“DEC’s American Eel Research project connects students and communities with nature while gathering valuable research data for the future study of this species and its critical role in our ecosystem,” said Commissioner Seggos. “Citizen-based research and community involvement are indispensable in helping to learn about these unique animals and guide our conservation and stewardship.”
The eel monitoring project was initiated by DEC’s Hudson River Estuary Program and Hudson River National Estuarine Research Reserve to gather data to guide multi-state management plans for eel conservation. The project directly involves students and volunteers with scientific design and field methodology.
Eel collection takes place at most sites daily from mid-March through mid-May. In the 11 years since the project began, volunteers have caught, counted, and released nearly 700,000 juvenile eels into upstream habitat. Each spring, more than 600 volunteers from nearly 40 schools and organizations monitor glass eels at 13 Hudson River sites from New York Harbor to the Capital Region.
Coastal states from Florida to Maine monitor the young-of-the-year migrations of American eels, using the protocols of the Atlantic States Marine Fisheries Commission. American eels (Anguilla rostrata) have one of the most unusual life cycles of any fish. Born in the Sargasso Sea north of Puerto Rico, and every spring these eels arrive in estuaries like the Hudson River as translucent, two-inch long “glass eels.” As part of the research project, volunteers and students check a 10-foot cone-shaped fyke net designed to catch this small species. Researchers then count and release the glass eels back into the water and record environmental data on temperature and tides. Most of the eels are released above dams, waterfalls, and other barriers so that they have better access to habitat. Eels will live in freshwater rivers and streams for up to 30 years before returning to the sea to spawn.

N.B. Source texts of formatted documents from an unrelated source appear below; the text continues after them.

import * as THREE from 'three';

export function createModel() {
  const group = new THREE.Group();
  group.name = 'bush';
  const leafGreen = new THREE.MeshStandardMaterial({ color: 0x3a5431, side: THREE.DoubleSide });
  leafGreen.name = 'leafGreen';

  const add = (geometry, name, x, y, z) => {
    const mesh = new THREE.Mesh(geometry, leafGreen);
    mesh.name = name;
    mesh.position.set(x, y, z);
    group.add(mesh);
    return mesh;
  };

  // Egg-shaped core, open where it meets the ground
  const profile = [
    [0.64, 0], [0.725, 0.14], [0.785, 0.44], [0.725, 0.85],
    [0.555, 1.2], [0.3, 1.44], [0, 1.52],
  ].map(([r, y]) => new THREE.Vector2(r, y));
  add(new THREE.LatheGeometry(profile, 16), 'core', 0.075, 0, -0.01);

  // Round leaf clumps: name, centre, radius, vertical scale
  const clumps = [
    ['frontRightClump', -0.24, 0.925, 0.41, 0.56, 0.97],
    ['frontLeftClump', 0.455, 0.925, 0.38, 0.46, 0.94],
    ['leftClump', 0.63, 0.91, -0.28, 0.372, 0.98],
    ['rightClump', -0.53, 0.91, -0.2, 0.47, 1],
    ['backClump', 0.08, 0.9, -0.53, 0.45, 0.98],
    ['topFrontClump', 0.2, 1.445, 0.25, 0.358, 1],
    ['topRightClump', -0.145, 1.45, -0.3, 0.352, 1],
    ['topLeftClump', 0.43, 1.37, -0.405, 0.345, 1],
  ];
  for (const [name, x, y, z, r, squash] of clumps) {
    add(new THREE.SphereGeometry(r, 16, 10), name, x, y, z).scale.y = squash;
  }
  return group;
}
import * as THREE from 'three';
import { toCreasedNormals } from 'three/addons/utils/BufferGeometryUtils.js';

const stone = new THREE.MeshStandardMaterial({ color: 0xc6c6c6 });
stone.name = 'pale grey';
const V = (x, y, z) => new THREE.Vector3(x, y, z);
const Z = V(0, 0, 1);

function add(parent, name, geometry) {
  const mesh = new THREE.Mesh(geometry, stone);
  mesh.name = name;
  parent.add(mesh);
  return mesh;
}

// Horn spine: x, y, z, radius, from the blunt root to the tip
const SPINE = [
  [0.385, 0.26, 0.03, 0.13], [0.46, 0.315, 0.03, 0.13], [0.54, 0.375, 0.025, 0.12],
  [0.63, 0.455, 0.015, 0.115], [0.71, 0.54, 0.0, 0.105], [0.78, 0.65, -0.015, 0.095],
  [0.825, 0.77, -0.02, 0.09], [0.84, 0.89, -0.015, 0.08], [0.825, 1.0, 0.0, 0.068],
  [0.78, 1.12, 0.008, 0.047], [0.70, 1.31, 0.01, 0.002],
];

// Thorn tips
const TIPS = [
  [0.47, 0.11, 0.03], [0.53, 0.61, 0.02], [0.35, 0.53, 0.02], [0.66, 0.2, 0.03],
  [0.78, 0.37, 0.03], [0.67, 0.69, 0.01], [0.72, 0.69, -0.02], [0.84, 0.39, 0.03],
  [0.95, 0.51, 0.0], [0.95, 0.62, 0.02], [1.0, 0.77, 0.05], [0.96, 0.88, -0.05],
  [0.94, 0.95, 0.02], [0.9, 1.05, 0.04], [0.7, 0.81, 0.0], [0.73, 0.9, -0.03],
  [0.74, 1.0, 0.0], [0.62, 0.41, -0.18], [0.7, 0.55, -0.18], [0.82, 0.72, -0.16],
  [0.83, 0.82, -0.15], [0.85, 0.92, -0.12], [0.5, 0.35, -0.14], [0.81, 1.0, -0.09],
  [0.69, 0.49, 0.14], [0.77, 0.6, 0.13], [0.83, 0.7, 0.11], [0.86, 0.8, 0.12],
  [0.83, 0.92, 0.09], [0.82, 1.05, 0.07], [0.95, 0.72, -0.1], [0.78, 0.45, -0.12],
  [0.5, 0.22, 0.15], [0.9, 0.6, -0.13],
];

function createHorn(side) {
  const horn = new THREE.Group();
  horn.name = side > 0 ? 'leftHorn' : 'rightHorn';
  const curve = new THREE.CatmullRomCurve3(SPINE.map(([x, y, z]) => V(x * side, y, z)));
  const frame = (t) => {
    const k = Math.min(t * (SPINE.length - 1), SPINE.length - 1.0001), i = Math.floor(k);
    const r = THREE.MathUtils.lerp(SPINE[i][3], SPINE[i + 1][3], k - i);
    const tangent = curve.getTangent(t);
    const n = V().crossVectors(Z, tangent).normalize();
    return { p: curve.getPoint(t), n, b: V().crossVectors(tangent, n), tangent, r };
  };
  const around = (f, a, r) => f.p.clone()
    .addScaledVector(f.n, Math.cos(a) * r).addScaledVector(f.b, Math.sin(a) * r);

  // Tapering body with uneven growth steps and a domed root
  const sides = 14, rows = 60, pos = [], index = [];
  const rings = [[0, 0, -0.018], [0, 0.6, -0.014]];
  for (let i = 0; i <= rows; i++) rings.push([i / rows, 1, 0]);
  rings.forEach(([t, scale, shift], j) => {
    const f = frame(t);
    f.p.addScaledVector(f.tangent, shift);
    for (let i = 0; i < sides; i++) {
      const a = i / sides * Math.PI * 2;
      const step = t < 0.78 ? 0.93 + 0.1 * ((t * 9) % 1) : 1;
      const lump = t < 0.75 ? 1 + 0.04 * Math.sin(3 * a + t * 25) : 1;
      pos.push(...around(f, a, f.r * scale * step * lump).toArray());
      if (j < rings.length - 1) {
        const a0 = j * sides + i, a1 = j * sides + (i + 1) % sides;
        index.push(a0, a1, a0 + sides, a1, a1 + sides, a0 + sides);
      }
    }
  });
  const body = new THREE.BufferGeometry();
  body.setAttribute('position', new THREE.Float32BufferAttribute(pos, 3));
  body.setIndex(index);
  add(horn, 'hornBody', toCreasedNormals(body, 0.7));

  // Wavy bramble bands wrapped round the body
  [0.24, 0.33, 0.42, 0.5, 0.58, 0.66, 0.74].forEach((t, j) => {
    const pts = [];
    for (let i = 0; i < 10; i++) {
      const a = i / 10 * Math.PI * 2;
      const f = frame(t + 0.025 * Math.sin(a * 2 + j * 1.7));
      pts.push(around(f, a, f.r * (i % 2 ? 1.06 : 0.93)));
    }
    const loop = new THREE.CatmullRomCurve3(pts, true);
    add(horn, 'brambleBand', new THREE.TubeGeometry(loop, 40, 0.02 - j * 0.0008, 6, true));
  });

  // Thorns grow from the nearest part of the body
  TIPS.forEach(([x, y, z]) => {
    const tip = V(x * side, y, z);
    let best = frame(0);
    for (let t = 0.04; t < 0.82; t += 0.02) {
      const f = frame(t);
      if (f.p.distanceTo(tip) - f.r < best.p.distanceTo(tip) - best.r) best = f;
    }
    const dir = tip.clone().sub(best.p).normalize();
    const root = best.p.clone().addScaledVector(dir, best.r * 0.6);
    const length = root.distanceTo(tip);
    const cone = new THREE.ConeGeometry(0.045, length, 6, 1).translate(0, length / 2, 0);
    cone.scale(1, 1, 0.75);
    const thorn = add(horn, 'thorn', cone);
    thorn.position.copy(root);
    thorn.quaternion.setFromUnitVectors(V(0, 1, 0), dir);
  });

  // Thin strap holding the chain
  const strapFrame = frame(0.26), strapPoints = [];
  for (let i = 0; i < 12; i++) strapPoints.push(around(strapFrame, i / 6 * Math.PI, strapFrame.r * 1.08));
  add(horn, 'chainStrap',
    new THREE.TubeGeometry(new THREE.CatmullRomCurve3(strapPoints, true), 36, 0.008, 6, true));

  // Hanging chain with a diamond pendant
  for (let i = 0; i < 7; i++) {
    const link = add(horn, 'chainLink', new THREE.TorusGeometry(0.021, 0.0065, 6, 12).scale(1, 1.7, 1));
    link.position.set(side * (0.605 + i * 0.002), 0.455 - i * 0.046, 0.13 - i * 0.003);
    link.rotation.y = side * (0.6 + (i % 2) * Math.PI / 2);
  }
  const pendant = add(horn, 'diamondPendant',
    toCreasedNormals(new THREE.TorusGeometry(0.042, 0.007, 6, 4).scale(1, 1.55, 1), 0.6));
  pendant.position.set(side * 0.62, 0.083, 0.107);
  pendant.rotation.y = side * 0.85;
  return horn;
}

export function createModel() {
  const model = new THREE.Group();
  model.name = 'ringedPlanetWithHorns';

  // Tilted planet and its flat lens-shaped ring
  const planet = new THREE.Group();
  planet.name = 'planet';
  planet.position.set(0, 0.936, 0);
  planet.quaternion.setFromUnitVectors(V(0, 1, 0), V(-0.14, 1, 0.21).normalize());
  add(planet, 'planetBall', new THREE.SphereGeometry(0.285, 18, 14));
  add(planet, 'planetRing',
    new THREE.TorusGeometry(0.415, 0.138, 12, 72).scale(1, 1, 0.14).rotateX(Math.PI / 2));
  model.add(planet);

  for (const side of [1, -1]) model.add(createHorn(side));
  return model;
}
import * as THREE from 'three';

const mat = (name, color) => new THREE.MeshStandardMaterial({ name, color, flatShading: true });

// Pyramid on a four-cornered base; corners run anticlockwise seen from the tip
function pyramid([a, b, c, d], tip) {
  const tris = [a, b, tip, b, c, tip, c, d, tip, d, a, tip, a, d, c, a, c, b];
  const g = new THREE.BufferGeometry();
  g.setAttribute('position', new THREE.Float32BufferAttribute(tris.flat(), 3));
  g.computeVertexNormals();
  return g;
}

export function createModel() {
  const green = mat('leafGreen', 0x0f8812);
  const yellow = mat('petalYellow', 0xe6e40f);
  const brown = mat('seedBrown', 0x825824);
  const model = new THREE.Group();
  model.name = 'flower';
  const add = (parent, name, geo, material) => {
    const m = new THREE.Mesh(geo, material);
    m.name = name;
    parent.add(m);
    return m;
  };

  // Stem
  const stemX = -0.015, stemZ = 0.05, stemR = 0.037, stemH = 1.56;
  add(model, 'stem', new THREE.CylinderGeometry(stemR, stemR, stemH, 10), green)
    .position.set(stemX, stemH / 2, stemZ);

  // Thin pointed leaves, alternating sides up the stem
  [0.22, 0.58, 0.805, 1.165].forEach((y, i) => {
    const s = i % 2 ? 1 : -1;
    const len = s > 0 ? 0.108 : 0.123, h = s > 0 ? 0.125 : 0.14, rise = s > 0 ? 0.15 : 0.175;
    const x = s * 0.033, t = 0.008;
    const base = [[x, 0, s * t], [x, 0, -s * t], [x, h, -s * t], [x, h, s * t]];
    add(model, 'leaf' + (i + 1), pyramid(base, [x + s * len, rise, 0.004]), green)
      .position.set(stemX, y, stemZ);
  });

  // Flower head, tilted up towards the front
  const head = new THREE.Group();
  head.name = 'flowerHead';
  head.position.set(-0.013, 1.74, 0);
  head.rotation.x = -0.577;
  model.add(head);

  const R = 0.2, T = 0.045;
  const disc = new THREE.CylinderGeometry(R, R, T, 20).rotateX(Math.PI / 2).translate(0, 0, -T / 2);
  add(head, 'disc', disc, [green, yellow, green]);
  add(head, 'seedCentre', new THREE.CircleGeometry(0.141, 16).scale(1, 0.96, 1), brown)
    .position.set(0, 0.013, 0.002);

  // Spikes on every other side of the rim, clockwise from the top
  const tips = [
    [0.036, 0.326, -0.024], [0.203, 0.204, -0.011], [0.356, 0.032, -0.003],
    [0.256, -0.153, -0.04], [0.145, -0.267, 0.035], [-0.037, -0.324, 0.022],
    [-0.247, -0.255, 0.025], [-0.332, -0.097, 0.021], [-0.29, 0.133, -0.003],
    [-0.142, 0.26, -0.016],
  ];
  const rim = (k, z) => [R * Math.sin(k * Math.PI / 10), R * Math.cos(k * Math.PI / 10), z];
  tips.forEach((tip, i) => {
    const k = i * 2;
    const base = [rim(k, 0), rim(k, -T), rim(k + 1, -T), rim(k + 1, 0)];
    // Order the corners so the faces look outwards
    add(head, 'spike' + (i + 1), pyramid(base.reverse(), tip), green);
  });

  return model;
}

Volunteers include students, watershed groups, environmental professionals, and community residents trained in basic protocols to assure useful data is collected. Classroom visits by DEC educators help bring the project alive to thousands of students. The program grew partly because eels are a strangely charismatic species with an unusual life story, and partly because people are drawn to the connections between their neighborhoods and their waterways, from urban streams to rural creeks.